showing 2D data in a 3D way

Research in immersive analytics presented at major conference in human-computer interaction

Nico Reski, doctoral student in computer and information science, recently presented two research papers on using immersive technologies for data exploration and analysis at NordiCHI 2020.

From October 25 to 29, 2020, the 11th Nordic Conference on Human-Computer Interaction (NordiCHI), was held online, hosted by Tallinn University, Estonia. Originally established in 2000 as the main forum for human-computer interaction (HCI) research in the Nordic region, the biennial held conference has developed over the years into one of the premier HCI focused conferences, attracting an international audience. The theme of this year's conference was "Shaping experiences, shaping society". The next iteration of the conference will be hosted by Aarhus University, Denmark, in October 2022.

As part of his doctoral research, doctotal student Nico Reski presented two full papers with his co-authors Aris Alissandrakis and Andreas Kerren (Department of Computer Science and Media Technology) as well as Jukka Tyrkkö (Department of Languages). Within his research, Nico focuses on the investigation of using immersive technologies, such as virtual reality (VR) and 3D user interfaces, for the purpose of data exploration and analysis as well as meaning- and decision-making.
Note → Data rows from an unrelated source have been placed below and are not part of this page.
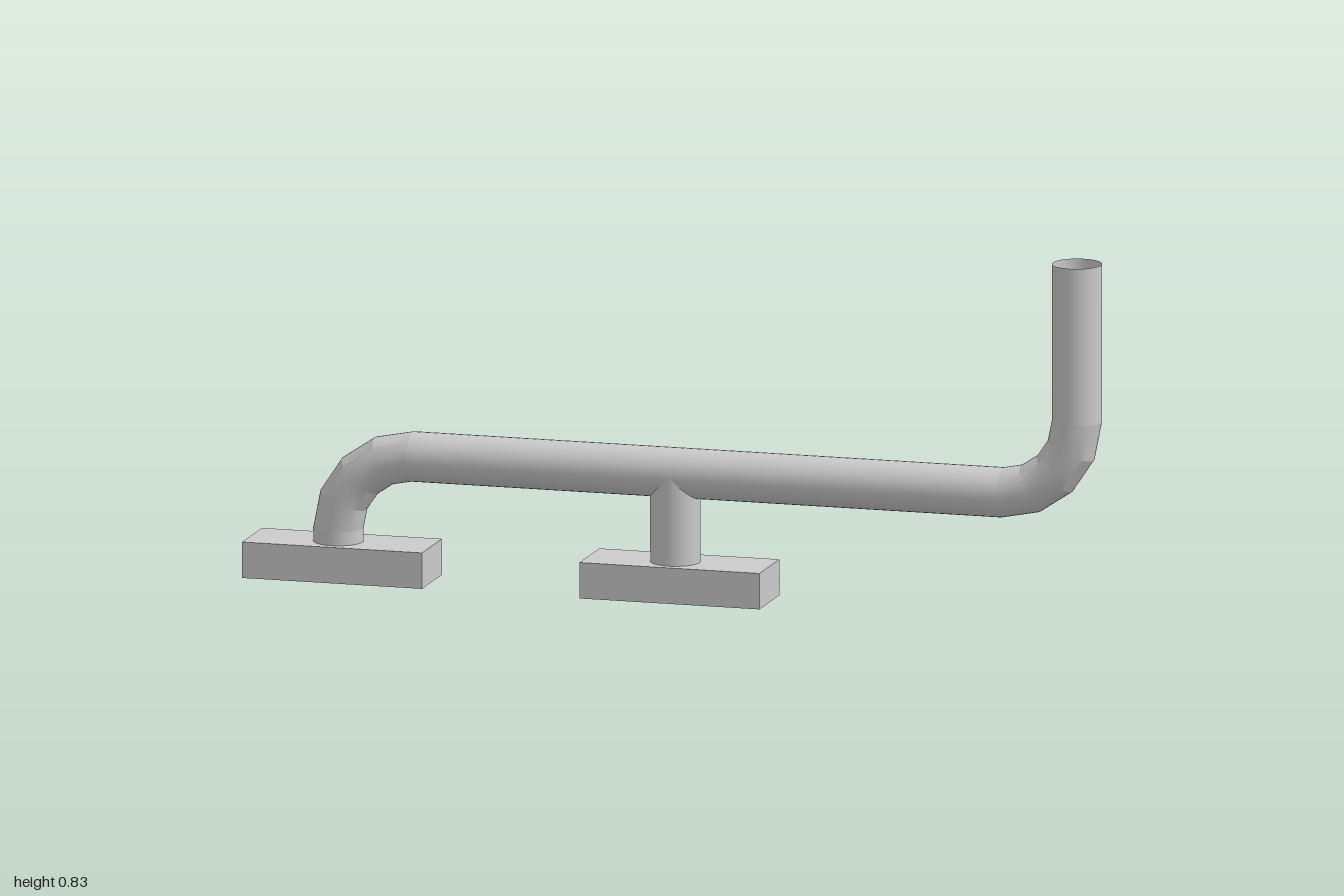
import * as THREE from 'three';
import { toCreasedNormals } from 'three/addons/utils/BufferGeometryUtils.js';

const R = 0.057;      // pipe radius
const BEND = 0.175;   // elbow centreline radius
const AXIS_Y = 0.288; // height of the horizontal run
const PIPE_Z = 0.005;
const BASE_H = 0.083;
const SIDES = 32;

export function createModel() {
  const group = new THREE.Group();
  const solid = new THREE.MeshStandardMaterial({ color: 0xcccccc });
  const open = new THREE.MeshStandardMaterial({ color: 0xcccccc, side: THREE.DoubleSide });

  function add(name, geometry, material, x, y, z) {
    const mesh = new THREE.Mesh(geometry, material);
    mesh.name = name;
    mesh.position.set(x, y, z);
    group.add(mesh);
    return mesh;
  }

  const tube = (length) => new THREE.CylinderGeometry(R, R, length, SIDES, 1, true);

  function horizontalPipe(name, x0, x1) {
    add(name, tube(x1 - x0).rotateZ(Math.PI / 2), open, (x0 + x1) / 2, AXIS_Y, PIPE_Z);
  }

  function verticalPipe(name, x, y0, y1) {
    return add(name, tube(y1 - y0), open, x, (y0 + y1) / 2, PIPE_Z);
  }

  // Quarter bend made of four mitred segments
  function elbow(name, x, y, turn) {
    const bend = new THREE.TorusGeometry(BEND, R, SIDES, 4, Math.PI / 2).rotateZ(turn);
    add(name, toCreasedNormals(bend, 0.3), open, x, y, PIPE_Z);
  }

  // Support blocks
  for (const [name, x] of [['rightBase', -0.788], ['middleBase', 0.006]]) {
    add(name, new THREE.BoxGeometry(0.424, BASE_H, 0.16), solid, x, BASE_H / 2, 0);
  }

  // Horizontal run, split at the tee joints
  const xBend0 = -0.62, xBend1 = 0.768;
  horizontalPipe('rightPipe', xBend0, -0.13);
  horizontalPipe('teeRun', -0.13, 0.13);
  horizontalPipe('leftPipe', 0.13, xBend1);

  // Elbow down to the right base
  elbow('lowerElbow', xBend0, AXIS_Y - BEND, Math.PI / 2);
  verticalPipe('rightFoot', xBend0 - BEND, BASE_H, AXIS_Y - BEND);

  // Elbow up to the open outlet
  elbow('upperElbow', xBend1, AXIS_Y + BEND, -Math.PI / 2);
  verticalPipe('outletPipe', xBend1 + BEND, AXIS_Y + BEND, 0.826);

  // Tee branch, its top cut to a saddle where it meets the run
  const branch = verticalPipe('teeBranch', -0.002, BASE_H, AXIS_Y);
  const p = branch.geometry.attributes.position;
  for (let i = 0; i < p.count; i++) {
    if (p.getY(i) > 0) p.setY(i, p.getY(i) - Math.abs(p.getX(i)));
  }

  return group;
}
This cross-disciplinary field of research is referred to as immersive analytics, and requires expertise from areas such as human-computer interaction, information visualization, and visual analytics.

Bridging the gap between 3D and 2D

The first paper, "Oh, that's where you are!": Towards a Hybrid Asymmetric Collaborative Immersive Analytics System, focuses on bridging the gap between immersive 3D applications and non-immersive 2D interfaces, for the purpose of collaborative data exploration. "There is a lot of potential for integrating novel 3D applications with existing 2D practices, creating an overall data analysis workflow that combines different technologies and modalities, each for their own purposes and advantages", according to Nico.

To pursue this vision, he developed an immersive analytics system that consists of a VR application, a non-immersive web application, and a real-time communication interface that connects both applications, allowing multiple users to collaboratively explore the same data at the same time. In cooperation with the Department of Languages, linguistic students participated in a user interaction study to evaluate important collaborative aspects of using the system in practice (common ground, awareness, deixis, and referencing).

Interacting with multivariate data

Within the second paper, Exploration of Time-Oriented Data in Immersive Virtual Reality Using a 3D Radar Chart Approach, the focus is set on using VR and 3D user interfaces for the interaction with multivariate data that has time-dependent meta-data attached. For this purpose, Nico implemented an interactive 3D visualization that adopts the concept of a radar chart. 3D gestural input enables a user to naturally interact using their hands with the visualization in the VR environment. Different interaction techniques were implemented, including direct manipulation, and evaluated within the scope of a user interaction study with the aim to investigate general aspects in regard to usability, user engagement, and task completion.

"It was really nice to connect with other HCI researchers, present our research, and to engage in interesting discussions with the conference attendees during the event. Going out of the event with lots of feedback as well as interesting impressions and ideas feels great, and provides important inspiration for the future work", Nico reflects on his participation at NordiCHI '20.